May 23, 2011

Confession #26: Get in and go for a drive

California State Highway 1 near Bixby Creek Bridge,
Big Sur, Calif. (Google Earth image) 
Easily one of my favorite things about driving is finding a good road without a lot of traffic, on a clear day with nothing else on your mind.

Trust me, it’s intoxicating.

Even though I lean towards the environmentalist perspective that we should all drive more economically and buy smaller, more appropriately sized cars, I don’t tell people it’s partially because we should be saving fuel for drives that aren’t to anywhere or really for anything other than the undiluted thrill of driving.

Finding a good road for this is a never-ending quest. Like a tough addiction, you can be happy with a favorite stretch of pavement for a while, until it becomes too familiar. Then you go out looking for something stronger, more thrilling. It could eventually consume you. Be careful.

The car for the job really matters. It has to be engaging on some level, meaning the Hertz special Ford Fusion isn’t a good fit. But get something that’s only powerful and not an able handler, and you’re again asking for trouble.

It also needs to be capable of passing a slow-moving Toyota Prius or Lincoln Town Car, should you encounter such a travesty on a straight piece of road between the curves.

1998 Saab 900SE Turbo Five-door
c. 2011 (Zac Estrada photo)
My Saab 900SE Turbo is surprisingly up to the job. It’s 13 years old (lovingly abused by me for four of those), has a power-robbing four-speed automatic and one of the cheapest sets of tires out there. And after 134,000 miles, its major suspension bits have seen better days.

That’s nothing a little turbo power can’t solve, though. Push the pedal on the right a little and watch the boost gauge’s needle kicks things up to 11. This is exactly what you want on a good drive, the ability to see the trees moving a little faster – and not caring you’re burning more fossils than you should.

If I had my pick though, my embattled Saab probably wouldn't be along with me on that perfect stretch of road.

2011 Mini Cooper S (MINI USA photo)
2010 Volkswagen GTI 3-door
(Volkswagen of America photo)
Certainly a MINI Cooper S would be high on my list, with its electric-fast responses and massive thrust from its own turbo four-cylinder.
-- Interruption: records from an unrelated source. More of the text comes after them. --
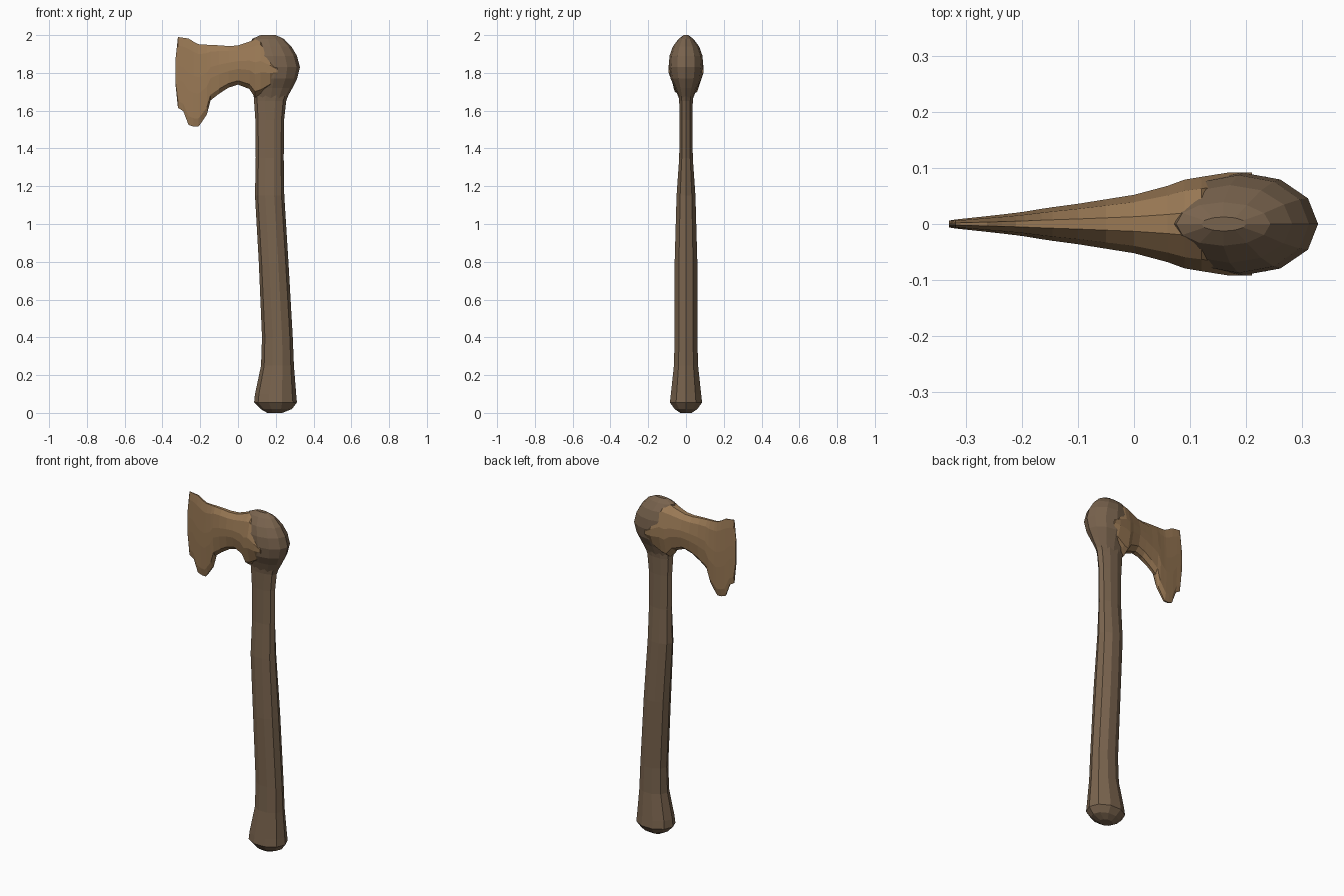
import bpy, bmesh
from math import cos, sin, pi, radians


def material(name, color):
    m = bpy.data.materials.new(name)
    m.diffuse_color = (*color, 1)
    return m


def loft(name, rings, mat):
    """Skin a list of equal-length point rings and cap both ends."""
    bm = bmesh.new()
    loops = [[bm.verts.new(p) for p in ring] for ring in rings]
    n = len(loops[0])
    for a, b in zip(loops, loops[1:]):
        for i in range(n):
            j = (i + 1) % n
            bm.faces.new((a[i], a[j], b[j], b[i]))
    bm.faces.new(loops[0][::-1])
    bm.faces.new(loops[-1])
    bmesh.ops.recalc_face_normals(bm, faces=bm.faces)
    me = bpy.data.meshes.new(name)
    bm.to_mesh(me)
    bm.free()
    me.materials.append(mat)
    ob = bpy.data.objects.new(name, me)
    bpy.context.collection.objects.link(ob)
    return ob


def handle_ring(z, x0, x1, hy, n=10):
    cx, r = (x0 + x1) / 2, (x1 - x0) / 2
    return [(cx + r * cos(2 * pi * i / n), hy * sin(2 * pi * i / n) / 0.951, z) for i in range(n)]


# blade section: narrow top and bottom, full thickness across the middle
SECTION = [(0.25, 1), (0.75, 0.88), (1, 0.6), (1, 0.4), (0.75, 0.1), (0.25, 0)]
SECTION += [(-y, t) for y, t in reversed(SECTION)]


def blade_ring(x, z0, z1, hy):
    return [(x, hy * y, z0 + (z1 - z0) * t) for y, t in SECTION]


wood = material("wood", (0.19, 0.125, 0.075))
tan = material("head_tan", (0.32, 0.19, 0.09))

# handle: flared rounded butt, long slightly leaning shaft (z, x min, x max, half depth)
shaft = [
    (0.0, 0.155, 0.235, 0.03), (0.02, 0.12, 0.285, 0.06), (0.055, 0.085, 0.312, 0.085),
    (0.1, 0.09, 0.308, 0.08), (0.25, 0.122, 0.296, 0.064), (0.4, 0.127, 0.29, 0.06),
    (0.8, 0.11, 0.267, 0.06), (1.15, 0.09, 0.245, 0.05), (1.35, 0.094, 0.242, 0.036),
    (1.55, 0.092, 0.244, 0.034), (1.65, 0.085, 0.255, 0.036), (1.72, 0.08, 0.28, 0.045),
]
loft("handle", [handle_ring(*s) for s in shaft], wood)

# rounded poll at the back of the head
poll = [
    (1.66, 0.09, 0.255, 0.034), (1.72, 0.075, 0.288, 0.055), (1.77, 0.07, 0.313, 0.078),
    (1.83, 0.06, 0.328, 0.087), (1.89, 0.06, 0.312, 0.083), (1.94, 0.06, 0.282, 0.066),
    (1.98, 0.075, 0.243, 0.037), (2.0, 0.12, 0.2, 0.012),
]
loft("poll", [handle_ring(*p, n=12) for p in poll], wood)

# blade: socket collar, neck, flaring bearded edge (x, z low, z high, half thickness)
blade = [
    (0.21, 1.77, 1.85, 0.092), (0.17, 1.72, 1.92, 0.092), (0.12, 1.68, 1.985, 0.084),
    (0.09, 1.67, 1.98, 0.079), (0.06, 1.715, 1.965, 0.068), (0.0, 1.738, 1.945, 0.052),
    (-0.05, 1.722, 1.942, 0.044), (-0.1, 1.69, 1.946, 0.036), (-0.145, 1.655, 1.948, 0.03),
    (-0.165, 1.58, 1.949, 0.027), (-0.195, 1.535, 1.95, 0.022), (-0.21, 1.515, 1.952, 0.02),
    (-0.235, 1.515, 1.965, 0.017), (-0.262, 1.525, 1.982, 0.014), (-0.29, 1.598, 1.986, 0.011),
    (-0.318, 1.615, 1.99, 0.008), (-0.33, 1.73, 1.88, 0.006),
]
loft("blade", [blade_ring(*b) for b in blade], tan)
Perhaps a Volkswagen GTI is a solid trade-off, a little less terrier-like in reflexes, but with way less torque steer tugging at the wheels when you put your foot down.

2012 BMW 1-series Coupe
(BMW USA photo)
But good roads are probably made for rear-wheel drive cars, something Bavarian, of course. BMW’s been stuffing their turbocharged inline-six in just about everything these days, so a 135i, 335i or Z4 sounds perfect for the job.

2011 Subaru Impreza WRX Sedan
(Subaru of America photo)

I’m sure a Subaru Impreza WRX or Mitsubishi Evo, with power going to all four wheels, would be pretty entertaining as well.

But a Ferrari or M-powered BMW or AMG Mercedes defeats the purpose. Around here, you’re never going much more than 45. What you need are good reflexes and handling characteristics, not sheer brute force.

Perhaps that’s why I don’t complain when driving the Saab, with its perpetually lit Check Engine light. The car’s newness and blingy-ness isn’t an issue on a great day on a great road. Don’t get me wrong, if I were given a new GTI, Cooper S or 135i or anything similar, I’d love it. I’d drive the hell out of it.

To be brutally honest, I don’t need a new car. The Saab is like a worn, broken-in baseball glove – given the right conditions it just works somehow. All I need is an iPod connection and a tank of 91 octane.

So go out, find that great road, and introduce it to a car you really like. I highly recommend it.